Phill Bland was left fuming when he realised his wife’s phone unlocked at just a glance from him, and now believes that the device had adapted to his face.
Triangle News Dad Phill Bland said he was frustrated that the promised technology appeared not to work
The dad-of-two said the family was forking out £70 a month each and had paid a £40 one-off fee on an upgrade with phone provider EE, but he was left unimpressed at the possible security breach.
The 44-year-old said: “I asked Apple about it and they say ‘No it can only recognise one face.’
“It shouldn’t happen. It’s just pathetic.”
Apple released their long-awaited FaceID technology with their new iPhone X on November 3, with customers across the globe queuing to get their hands on the high-tech handset.
Triangle News In the video, Phill’s wife can be seen unlocking and locking the phone Triangle News She then passes it to Phill, who appears to be able to unlock the device Triangle News The dad said he was unimpressed, having specifically bought the device for its facial recognition feature
Phill, of Wigan, Greater Manchester, said he had particularly wanted the new facial recognition feature to stop his two kids, Ellie, 12, and Lewis, ten, pinching his handset.
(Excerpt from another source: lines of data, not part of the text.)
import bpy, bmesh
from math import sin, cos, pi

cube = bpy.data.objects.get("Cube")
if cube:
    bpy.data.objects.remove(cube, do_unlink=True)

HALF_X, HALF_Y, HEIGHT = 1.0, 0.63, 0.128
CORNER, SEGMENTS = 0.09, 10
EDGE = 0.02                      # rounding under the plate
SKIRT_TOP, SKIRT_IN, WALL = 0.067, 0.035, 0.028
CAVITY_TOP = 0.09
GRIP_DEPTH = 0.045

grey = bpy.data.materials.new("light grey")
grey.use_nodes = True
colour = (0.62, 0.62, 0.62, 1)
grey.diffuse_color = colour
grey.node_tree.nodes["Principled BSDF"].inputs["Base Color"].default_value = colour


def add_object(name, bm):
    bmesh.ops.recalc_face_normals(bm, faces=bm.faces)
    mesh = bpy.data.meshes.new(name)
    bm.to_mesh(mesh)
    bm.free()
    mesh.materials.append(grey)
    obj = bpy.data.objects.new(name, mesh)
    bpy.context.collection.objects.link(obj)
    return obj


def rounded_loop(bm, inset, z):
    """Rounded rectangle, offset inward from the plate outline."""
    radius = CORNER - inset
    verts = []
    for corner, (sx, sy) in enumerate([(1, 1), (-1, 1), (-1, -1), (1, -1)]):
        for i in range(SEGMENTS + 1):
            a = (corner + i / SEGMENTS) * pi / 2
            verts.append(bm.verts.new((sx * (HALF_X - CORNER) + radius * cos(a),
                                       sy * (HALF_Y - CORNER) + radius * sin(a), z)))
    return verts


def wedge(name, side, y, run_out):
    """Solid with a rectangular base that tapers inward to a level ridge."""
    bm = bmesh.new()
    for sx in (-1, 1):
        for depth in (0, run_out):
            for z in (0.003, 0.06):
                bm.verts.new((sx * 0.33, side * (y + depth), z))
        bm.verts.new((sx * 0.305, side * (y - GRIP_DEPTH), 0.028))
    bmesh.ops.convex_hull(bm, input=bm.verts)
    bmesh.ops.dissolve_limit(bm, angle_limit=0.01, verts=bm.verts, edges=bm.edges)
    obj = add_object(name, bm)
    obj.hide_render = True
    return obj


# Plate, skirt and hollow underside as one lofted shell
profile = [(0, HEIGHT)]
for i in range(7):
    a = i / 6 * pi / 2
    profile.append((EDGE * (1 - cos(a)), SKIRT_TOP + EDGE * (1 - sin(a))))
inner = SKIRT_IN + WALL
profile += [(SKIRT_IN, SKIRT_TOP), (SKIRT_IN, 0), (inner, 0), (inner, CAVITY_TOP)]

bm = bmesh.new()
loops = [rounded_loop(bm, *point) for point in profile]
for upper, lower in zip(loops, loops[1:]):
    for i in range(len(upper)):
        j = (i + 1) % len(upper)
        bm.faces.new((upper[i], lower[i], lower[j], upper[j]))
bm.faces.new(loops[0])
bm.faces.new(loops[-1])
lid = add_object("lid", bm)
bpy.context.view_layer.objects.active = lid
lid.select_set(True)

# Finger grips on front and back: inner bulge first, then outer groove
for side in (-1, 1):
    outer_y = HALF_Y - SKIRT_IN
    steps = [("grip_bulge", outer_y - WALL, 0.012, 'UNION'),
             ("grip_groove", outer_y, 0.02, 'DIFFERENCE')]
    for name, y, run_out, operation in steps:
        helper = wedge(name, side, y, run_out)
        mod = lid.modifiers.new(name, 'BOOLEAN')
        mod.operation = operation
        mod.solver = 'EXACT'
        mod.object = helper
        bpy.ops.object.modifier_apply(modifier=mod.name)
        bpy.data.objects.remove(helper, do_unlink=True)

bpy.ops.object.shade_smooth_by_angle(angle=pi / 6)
But he said just a few weeks after his family bought the new phones, he could unlock his wife Paula’s phone – reckoning that the device now thought he owned the phone as he had used the passcode to open it so often.
He said: “We both know each other’s codes and I do use her phone if it’s lying around, so the only thing we can think is it’s started to think I’m her.”
HOW DOES IT WORK? The iPhone facial recognition system under the microscope
Face ID captures both a 3-D and 2-D image of your face using infrared light while you’re looking straight at the camera.
Apple then compares that information to images you took while setting up Face ID.
This comparison is performed using a “neural network” that lives on the iPhone X’s new A11 chip.
Five unsuccessful attempts at Face ID will force you to enter a passcode which you’ll need anyway just to set up facial recognition.
That requires you to come up with a secure string of digits or, for extra security, a string of letters and numbers to protect your privacy.
Apple’s official information on Face ID says its TrueDepth camera system uses “advanced technologies” to accurately measure the user’s facial features.
It adds: “With a simple glance, FaceID securely unlocks iPhone X.
“Face ID automatically adapts to changes in your appearance, and carefully safeguards the privacy and security of your biometric data.”
When the handset detects and matches a face, it should unlock instantly.